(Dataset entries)
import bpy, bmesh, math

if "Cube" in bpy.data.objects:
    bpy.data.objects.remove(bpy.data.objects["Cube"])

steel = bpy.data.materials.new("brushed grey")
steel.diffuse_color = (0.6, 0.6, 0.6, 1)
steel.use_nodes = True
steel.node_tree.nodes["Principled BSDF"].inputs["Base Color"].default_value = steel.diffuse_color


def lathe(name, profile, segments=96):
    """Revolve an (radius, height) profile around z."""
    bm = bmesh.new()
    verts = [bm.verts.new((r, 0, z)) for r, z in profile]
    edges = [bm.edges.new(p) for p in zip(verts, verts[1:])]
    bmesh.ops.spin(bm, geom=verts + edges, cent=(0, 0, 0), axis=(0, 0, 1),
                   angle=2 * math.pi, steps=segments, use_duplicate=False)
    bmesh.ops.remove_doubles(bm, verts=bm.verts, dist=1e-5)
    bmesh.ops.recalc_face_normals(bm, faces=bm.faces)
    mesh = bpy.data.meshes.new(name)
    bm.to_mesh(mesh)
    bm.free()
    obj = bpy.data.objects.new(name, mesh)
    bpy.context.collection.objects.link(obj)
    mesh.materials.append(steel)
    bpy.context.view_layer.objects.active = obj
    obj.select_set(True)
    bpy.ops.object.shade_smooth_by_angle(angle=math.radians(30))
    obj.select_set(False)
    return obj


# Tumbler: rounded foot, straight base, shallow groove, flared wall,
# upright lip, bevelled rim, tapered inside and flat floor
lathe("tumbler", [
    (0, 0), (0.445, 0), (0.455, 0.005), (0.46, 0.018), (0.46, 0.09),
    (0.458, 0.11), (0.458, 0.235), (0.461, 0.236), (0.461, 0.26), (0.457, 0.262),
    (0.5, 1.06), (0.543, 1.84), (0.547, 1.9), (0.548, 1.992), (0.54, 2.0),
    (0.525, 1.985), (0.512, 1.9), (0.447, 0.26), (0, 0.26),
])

...

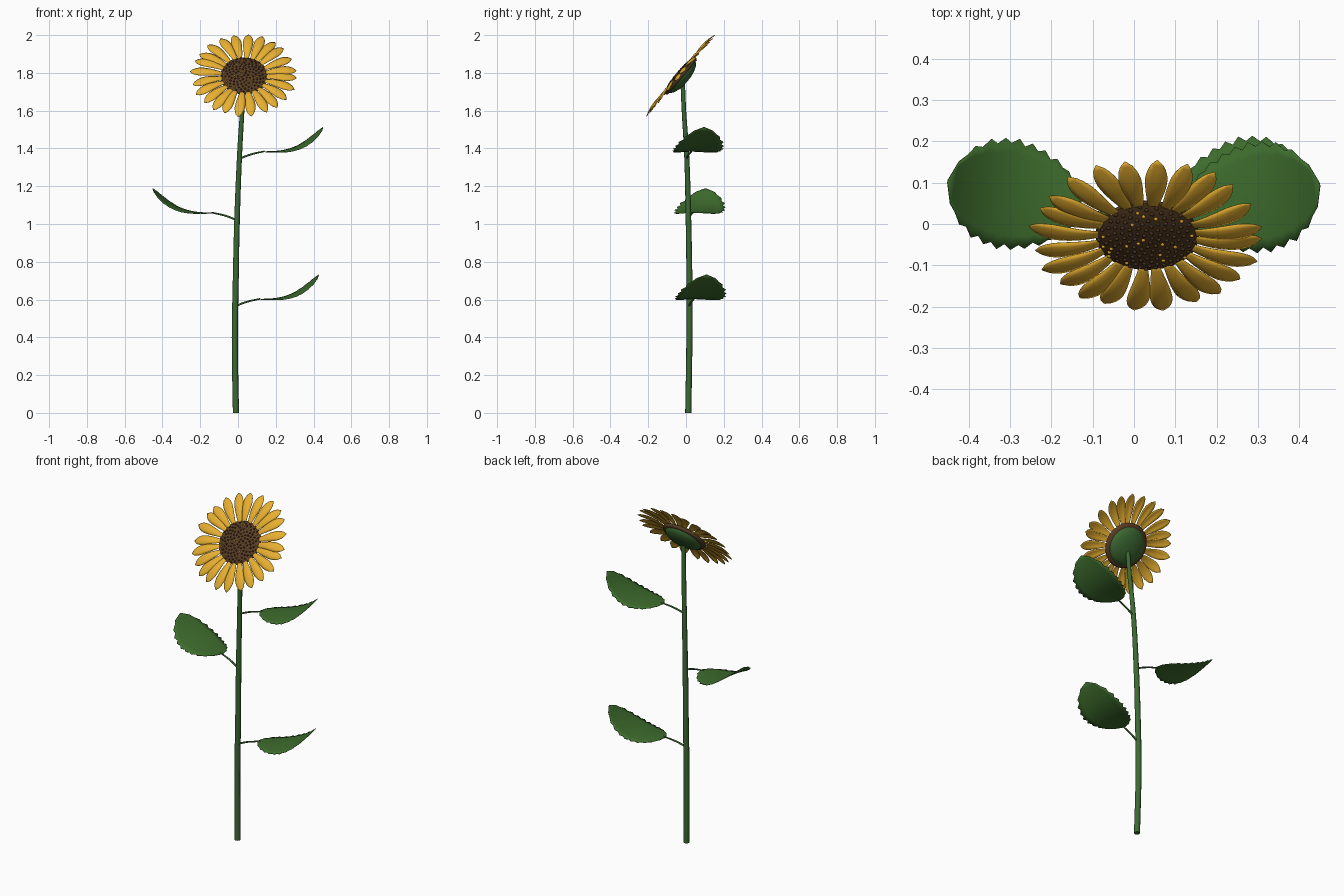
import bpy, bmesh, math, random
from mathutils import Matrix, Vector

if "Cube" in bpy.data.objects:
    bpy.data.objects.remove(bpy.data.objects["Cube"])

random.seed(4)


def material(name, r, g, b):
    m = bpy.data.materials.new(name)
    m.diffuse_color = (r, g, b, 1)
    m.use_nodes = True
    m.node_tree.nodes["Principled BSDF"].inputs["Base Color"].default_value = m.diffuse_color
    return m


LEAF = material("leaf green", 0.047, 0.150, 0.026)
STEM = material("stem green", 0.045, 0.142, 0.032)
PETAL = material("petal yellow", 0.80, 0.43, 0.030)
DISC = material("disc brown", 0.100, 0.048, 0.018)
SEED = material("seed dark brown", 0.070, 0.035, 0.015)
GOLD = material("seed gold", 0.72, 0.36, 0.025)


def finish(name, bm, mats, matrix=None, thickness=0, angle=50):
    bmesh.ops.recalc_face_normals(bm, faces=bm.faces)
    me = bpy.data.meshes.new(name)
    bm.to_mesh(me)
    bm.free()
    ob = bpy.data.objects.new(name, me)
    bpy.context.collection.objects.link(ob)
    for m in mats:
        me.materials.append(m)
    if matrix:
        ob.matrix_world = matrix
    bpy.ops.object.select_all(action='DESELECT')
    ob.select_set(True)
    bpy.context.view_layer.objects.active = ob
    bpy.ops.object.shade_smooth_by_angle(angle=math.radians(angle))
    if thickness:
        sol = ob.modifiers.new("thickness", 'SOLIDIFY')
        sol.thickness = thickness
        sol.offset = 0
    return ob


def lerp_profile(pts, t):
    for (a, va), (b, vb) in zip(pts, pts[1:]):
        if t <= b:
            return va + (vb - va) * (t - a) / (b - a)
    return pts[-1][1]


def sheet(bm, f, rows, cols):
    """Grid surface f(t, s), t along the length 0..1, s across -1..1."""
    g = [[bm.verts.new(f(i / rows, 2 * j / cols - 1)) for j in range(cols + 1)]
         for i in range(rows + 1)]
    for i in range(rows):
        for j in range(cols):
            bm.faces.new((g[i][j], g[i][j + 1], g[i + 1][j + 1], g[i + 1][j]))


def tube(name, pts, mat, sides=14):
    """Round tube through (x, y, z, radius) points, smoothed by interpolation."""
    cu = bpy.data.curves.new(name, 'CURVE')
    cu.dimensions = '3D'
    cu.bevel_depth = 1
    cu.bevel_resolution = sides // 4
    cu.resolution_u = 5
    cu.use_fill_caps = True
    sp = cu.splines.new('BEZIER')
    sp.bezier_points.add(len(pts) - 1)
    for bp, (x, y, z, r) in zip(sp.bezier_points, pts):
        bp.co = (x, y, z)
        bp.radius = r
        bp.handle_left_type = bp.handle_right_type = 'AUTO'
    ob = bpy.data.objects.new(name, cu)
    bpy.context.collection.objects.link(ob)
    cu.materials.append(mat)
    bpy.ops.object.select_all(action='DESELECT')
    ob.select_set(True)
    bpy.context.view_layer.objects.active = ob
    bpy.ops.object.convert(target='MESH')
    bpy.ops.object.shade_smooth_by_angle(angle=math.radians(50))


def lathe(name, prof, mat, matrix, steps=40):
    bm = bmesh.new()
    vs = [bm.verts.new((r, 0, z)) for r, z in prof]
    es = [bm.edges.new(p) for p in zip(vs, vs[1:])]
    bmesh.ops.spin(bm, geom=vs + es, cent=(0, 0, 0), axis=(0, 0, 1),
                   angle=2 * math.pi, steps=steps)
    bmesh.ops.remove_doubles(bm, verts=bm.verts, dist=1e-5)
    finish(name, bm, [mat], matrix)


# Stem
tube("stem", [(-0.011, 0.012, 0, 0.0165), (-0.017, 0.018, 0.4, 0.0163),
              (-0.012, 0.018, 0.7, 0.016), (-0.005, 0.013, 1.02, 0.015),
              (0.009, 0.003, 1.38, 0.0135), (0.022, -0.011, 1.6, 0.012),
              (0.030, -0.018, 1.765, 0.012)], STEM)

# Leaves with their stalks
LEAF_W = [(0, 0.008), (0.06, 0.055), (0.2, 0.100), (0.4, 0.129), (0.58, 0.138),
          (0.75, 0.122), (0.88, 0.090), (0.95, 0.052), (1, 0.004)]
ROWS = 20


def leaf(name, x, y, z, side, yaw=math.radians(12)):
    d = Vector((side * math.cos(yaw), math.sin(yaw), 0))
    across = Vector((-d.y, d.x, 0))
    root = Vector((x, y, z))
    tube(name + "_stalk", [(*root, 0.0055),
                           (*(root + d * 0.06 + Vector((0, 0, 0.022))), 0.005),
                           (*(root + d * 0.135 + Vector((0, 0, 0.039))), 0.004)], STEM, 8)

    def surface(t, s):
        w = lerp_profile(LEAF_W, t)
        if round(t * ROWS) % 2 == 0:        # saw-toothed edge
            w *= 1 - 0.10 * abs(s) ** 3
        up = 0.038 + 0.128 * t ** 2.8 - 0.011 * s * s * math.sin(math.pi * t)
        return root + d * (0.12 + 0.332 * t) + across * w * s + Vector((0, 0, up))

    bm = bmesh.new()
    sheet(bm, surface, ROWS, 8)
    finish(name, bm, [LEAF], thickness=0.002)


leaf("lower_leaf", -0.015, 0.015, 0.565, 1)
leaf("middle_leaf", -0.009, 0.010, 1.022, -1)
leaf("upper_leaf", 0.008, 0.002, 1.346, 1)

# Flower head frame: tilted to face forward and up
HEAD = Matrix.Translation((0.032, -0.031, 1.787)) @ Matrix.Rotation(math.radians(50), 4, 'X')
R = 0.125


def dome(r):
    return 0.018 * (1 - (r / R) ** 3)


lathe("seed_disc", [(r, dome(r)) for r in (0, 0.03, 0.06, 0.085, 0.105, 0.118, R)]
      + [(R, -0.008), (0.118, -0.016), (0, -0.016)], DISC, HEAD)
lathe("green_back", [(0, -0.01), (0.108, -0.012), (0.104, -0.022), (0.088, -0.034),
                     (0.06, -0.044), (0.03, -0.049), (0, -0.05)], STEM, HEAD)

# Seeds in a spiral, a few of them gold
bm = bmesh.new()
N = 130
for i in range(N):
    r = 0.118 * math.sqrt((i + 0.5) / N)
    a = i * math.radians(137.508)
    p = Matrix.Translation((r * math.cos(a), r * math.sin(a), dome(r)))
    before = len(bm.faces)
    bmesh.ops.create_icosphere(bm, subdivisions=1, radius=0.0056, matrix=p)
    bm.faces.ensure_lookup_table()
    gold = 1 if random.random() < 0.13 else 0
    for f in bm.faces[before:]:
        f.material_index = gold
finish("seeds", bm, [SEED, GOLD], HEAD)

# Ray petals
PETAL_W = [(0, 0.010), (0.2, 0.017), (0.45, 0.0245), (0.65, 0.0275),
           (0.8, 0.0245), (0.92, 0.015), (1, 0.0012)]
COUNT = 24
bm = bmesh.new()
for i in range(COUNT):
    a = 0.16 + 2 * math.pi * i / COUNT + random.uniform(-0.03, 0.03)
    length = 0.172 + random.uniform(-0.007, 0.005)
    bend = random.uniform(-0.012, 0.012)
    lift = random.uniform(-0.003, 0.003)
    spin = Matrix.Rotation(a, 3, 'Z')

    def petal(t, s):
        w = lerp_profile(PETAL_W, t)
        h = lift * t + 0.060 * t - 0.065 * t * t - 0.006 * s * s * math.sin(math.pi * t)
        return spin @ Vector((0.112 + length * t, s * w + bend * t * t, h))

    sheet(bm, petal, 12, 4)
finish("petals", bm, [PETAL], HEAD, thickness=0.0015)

==

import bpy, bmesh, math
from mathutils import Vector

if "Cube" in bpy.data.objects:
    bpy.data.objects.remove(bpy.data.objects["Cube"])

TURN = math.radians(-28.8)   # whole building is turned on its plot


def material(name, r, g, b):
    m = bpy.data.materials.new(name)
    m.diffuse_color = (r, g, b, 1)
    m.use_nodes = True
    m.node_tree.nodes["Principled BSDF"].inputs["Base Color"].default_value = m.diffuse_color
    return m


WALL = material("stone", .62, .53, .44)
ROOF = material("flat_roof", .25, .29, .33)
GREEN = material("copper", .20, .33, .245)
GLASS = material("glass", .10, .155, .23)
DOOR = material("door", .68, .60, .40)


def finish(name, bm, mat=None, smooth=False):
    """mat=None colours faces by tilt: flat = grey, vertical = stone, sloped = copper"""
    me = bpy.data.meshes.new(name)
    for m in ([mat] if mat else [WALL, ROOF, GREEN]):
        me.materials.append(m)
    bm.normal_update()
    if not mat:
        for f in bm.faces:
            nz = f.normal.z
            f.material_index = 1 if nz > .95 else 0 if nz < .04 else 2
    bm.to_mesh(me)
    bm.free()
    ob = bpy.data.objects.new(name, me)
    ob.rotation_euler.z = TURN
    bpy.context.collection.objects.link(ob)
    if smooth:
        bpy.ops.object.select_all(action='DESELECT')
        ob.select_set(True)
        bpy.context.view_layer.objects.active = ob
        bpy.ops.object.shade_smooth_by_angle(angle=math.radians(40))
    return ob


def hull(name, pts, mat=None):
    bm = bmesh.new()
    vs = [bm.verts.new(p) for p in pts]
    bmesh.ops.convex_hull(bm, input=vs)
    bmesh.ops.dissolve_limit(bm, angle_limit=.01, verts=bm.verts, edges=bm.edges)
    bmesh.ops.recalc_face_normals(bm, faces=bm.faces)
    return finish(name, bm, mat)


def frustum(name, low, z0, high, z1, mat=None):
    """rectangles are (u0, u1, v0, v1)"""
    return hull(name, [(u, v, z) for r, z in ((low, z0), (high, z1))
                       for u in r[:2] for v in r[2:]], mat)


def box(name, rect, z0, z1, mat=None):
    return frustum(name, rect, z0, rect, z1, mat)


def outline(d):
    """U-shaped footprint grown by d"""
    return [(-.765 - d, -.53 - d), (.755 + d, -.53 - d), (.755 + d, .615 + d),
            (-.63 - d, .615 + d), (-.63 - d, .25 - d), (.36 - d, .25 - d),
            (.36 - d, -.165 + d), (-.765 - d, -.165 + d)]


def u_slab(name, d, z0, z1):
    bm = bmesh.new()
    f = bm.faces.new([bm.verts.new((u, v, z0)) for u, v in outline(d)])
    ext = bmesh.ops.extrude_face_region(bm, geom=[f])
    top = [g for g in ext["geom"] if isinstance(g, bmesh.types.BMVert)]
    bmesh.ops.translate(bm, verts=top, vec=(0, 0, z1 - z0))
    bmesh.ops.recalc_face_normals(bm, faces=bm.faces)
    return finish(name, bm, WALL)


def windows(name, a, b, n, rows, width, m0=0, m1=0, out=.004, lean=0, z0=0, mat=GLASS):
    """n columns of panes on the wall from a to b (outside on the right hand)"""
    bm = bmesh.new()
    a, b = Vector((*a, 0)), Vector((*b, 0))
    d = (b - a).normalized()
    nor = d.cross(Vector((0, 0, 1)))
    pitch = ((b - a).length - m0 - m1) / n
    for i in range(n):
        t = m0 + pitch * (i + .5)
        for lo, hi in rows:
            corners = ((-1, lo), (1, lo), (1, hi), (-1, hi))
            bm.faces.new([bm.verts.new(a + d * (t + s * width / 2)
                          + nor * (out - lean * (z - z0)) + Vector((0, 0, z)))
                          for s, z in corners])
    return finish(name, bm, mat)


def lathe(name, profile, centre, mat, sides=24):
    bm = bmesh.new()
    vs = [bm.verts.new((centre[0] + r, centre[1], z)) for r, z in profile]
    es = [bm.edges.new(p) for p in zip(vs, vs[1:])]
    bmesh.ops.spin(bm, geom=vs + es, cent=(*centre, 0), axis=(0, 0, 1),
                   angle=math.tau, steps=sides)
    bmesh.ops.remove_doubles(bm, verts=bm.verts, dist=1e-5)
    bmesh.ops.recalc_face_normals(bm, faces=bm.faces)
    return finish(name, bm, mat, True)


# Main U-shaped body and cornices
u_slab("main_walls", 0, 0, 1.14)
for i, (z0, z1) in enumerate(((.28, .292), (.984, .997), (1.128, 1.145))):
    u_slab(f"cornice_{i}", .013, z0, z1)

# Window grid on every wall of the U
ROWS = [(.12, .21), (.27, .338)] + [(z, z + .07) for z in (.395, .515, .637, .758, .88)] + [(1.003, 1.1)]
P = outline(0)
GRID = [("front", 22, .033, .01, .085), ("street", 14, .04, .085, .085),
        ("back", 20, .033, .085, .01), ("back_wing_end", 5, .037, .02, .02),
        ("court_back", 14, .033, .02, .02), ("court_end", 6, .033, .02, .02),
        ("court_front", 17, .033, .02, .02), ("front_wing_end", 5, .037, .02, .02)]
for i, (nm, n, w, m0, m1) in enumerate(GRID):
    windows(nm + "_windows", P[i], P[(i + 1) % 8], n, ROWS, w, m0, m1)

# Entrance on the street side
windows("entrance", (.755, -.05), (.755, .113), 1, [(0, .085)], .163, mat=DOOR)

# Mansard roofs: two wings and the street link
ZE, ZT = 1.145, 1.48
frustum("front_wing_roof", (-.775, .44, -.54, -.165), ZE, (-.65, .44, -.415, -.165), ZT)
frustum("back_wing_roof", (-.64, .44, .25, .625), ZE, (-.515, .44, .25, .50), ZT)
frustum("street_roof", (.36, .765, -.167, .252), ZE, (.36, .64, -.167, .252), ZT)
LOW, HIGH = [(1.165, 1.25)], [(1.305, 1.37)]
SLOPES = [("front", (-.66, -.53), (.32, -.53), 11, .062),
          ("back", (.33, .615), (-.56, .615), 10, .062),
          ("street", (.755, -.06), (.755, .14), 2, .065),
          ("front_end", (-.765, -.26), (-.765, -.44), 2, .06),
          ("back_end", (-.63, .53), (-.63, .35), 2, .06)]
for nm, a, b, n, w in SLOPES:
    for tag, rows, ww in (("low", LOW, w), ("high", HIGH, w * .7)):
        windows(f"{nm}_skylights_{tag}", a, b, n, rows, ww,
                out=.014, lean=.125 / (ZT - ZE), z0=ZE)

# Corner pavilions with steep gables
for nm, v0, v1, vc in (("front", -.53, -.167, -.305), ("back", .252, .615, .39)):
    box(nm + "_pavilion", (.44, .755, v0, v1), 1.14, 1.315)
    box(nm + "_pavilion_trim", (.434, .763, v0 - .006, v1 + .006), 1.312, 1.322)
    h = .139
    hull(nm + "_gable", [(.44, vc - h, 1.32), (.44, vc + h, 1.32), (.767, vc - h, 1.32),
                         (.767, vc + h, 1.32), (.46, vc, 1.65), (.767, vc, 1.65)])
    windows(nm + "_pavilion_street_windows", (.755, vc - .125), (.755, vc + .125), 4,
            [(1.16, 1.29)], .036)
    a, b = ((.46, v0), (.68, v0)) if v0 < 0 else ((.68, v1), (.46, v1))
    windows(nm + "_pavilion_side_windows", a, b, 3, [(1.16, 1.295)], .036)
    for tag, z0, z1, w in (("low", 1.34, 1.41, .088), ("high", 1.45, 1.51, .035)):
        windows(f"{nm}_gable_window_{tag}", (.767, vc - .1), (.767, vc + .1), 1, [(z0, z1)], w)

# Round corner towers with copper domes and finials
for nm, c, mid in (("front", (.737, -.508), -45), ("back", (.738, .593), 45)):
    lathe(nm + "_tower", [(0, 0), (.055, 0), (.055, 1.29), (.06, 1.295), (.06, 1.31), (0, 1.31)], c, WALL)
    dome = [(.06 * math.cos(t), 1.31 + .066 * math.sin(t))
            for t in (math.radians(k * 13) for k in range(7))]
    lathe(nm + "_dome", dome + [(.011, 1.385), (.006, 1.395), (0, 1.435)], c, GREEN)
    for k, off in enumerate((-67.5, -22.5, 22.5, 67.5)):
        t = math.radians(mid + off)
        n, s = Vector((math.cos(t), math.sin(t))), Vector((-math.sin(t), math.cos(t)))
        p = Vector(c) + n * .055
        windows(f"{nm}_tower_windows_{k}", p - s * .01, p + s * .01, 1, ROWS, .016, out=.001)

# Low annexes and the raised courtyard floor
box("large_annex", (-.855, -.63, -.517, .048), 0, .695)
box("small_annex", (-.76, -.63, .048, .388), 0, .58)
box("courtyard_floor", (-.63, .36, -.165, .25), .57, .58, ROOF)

= What you have to do =
Using the entries above, repeat only the lines from the one containing "0.010, 1.022, -1)" through the one containing "return 0.018 * (1 - (r / R) ** 3)", end lines included.

= Result of the task =
leaf("middle_leaf", -0.009, 0.010, 1.022, -1)
leaf("upper_leaf", 0.008, 0.002, 1.346, 1)

# Flower head frame: tilted to face forward and up
HEAD = Matrix.Translation((0.032, -0.031, 1.787)) @ Matrix.Rotation(math.radians(50), 4, 'X')
R = 0.125


def dome(r):
    return 0.018 * (1 - (r / R) ** 3)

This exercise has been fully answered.